--- Extracted records ---

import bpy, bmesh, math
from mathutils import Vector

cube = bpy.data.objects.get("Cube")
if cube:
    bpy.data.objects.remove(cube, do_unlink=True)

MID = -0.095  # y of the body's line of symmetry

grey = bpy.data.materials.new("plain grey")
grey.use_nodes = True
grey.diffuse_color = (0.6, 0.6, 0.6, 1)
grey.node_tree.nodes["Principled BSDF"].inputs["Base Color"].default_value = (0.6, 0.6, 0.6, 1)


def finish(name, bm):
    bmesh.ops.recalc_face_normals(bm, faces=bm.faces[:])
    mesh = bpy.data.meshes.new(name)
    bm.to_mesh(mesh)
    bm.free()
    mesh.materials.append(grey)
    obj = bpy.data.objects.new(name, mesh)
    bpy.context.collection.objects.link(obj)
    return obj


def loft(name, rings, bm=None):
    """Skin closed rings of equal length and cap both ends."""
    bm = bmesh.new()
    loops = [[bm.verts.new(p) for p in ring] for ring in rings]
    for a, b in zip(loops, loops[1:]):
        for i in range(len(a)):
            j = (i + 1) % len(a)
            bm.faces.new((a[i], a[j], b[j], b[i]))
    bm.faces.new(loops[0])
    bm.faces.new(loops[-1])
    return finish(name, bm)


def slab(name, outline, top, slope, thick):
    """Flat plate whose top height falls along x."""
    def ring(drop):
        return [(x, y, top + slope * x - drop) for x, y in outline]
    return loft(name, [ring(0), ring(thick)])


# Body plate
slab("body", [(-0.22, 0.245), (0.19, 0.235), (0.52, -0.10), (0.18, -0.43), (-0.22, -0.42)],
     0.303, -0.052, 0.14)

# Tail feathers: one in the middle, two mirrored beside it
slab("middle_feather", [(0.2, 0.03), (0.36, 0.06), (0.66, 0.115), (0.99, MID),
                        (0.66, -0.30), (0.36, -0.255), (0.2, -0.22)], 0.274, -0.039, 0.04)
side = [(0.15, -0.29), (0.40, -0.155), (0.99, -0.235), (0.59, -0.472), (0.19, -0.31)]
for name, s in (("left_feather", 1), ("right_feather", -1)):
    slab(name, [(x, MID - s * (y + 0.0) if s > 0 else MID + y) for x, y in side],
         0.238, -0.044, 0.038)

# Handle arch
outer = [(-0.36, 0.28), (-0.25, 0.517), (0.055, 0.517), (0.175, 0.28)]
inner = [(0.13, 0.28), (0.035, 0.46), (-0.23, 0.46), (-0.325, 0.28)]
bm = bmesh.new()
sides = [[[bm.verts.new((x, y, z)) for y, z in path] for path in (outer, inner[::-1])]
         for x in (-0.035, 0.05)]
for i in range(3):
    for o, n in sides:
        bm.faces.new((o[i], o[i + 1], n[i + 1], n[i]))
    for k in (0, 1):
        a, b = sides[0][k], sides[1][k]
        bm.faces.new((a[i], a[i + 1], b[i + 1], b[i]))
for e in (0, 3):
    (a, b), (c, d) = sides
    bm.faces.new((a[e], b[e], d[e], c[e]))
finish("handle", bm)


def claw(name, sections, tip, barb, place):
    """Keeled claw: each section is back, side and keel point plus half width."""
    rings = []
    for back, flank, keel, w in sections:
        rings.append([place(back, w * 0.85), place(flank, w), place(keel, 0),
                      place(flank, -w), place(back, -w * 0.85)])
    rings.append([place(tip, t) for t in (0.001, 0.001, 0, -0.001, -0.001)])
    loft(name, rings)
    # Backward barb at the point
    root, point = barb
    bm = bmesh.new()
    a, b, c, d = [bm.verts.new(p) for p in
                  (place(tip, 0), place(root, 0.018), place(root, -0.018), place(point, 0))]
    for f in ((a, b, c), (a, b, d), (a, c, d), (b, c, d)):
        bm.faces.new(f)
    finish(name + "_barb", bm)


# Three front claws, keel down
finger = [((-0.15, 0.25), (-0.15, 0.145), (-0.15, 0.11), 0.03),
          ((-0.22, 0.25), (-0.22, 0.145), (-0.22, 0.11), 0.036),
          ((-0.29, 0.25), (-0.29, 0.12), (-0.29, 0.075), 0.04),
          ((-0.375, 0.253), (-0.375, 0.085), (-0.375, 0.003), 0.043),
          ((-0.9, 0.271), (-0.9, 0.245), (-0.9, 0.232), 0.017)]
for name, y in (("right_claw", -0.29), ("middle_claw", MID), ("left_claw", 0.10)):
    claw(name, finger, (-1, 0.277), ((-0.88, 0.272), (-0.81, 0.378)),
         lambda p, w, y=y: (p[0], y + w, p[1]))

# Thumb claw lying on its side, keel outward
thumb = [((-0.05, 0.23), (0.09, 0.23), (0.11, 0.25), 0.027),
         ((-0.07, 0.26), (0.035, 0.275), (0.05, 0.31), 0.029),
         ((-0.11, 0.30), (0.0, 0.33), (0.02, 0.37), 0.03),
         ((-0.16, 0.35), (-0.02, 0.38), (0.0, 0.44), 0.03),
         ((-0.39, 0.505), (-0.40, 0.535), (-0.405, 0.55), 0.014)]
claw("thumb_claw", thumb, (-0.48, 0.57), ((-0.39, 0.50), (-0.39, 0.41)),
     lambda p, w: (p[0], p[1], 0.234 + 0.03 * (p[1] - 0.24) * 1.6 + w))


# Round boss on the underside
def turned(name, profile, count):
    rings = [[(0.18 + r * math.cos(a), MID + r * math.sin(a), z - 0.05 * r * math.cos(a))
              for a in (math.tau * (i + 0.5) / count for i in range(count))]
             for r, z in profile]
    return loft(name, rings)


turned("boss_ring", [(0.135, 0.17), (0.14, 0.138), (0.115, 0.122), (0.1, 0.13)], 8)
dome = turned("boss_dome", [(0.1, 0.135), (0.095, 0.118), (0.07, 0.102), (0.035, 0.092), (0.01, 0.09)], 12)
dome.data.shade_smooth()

---

What to do: Beginning with the very first line of the material, please return exactly each line down to and including the one with "0.46), (-0.325, 0.28)]".

Exercise solution:
import bpy, bmesh, math
from mathutils import Vector

cube = bpy.data.objects.get("Cube")
if cube:
    bpy.data.objects.remove(cube, do_unlink=True)

MID = -0.095  # y of the body's line of symmetry

grey = bpy.data.materials.new("plain grey")
grey.use_nodes = True
grey.diffuse_color = (0.6, 0.6, 0.6, 1)
grey.node_tree.nodes["Principled BSDF"].inputs["Base Color"].default_value = (0.6, 0.6, 0.6, 1)


def finish(name, bm):
    bmesh.ops.recalc_face_normals(bm, faces=bm.faces[:])
    mesh = bpy.data.meshes.new(name)
    bm.to_mesh(mesh)
    bm.free()
    mesh.materials.append(grey)
    obj = bpy.data.objects.new(name, mesh)
    bpy.context.collection.objects.link(obj)
    return obj


def loft(name, rings, bm=None):
    """Skin closed rings of equal length and cap both ends."""
    bm = bmesh.new()
    loops = [[bm.verts.new(p) for p in ring] for ring in rings]
    for a, b in zip(loops, loops[1:]):
        for i in range(len(a)):
            j = (i + 1) % len(a)
            bm.faces.new((a[i], a[j], b[j], b[i]))
    bm.faces.new(loops[0])
    bm.faces.new(loops[-1])
    return finish(name, bm)


def slab(name, outline, top, slope, thick):
    """Flat plate whose top height falls along x."""
    def ring(drop):
        return [(x, y, top + slope * x - drop) for x, y in outline]
    return loft(name, [ring(0), ring(thick)])


# Body plate
slab("body", [(-0.22, 0.245), (0.19, 0.235), (0.52, -0.10), (0.18, -0.43), (-0.22, -0.42)],
     0.303, -0.052, 0.14)

# Tail feathers: one in the middle, two mirrored beside it
slab("middle_feather", [(0.2, 0.03), (0.36, 0.06), (0.66, 0.115), (0.99, MID),
                        (0.66, -0.30), (0.36, -0.255), (0.2, -0.22)], 0.274, -0.039, 0.04)
side = [(0.15, -0.29), (0.40, -0.155), (0.99, -0.235), (0.59, -0.472), (0.19, -0.31)]
for name, s in (("left_feather", 1), ("right_feather", -1)):
    slab(name, [(x, MID - s * (y + 0.0) if s > 0 else MID + y) for x, y in side],
         0.238, -0.044, 0.038)

# Handle arch
outer = [(-0.36, 0.28), (-0.25, 0.517), (0.055, 0.517), (0.175, 0.28)]
inner = [(0.13, 0.28), (0.035, 0.46), (-0.23, 0.46), (-0.325, 0.28)]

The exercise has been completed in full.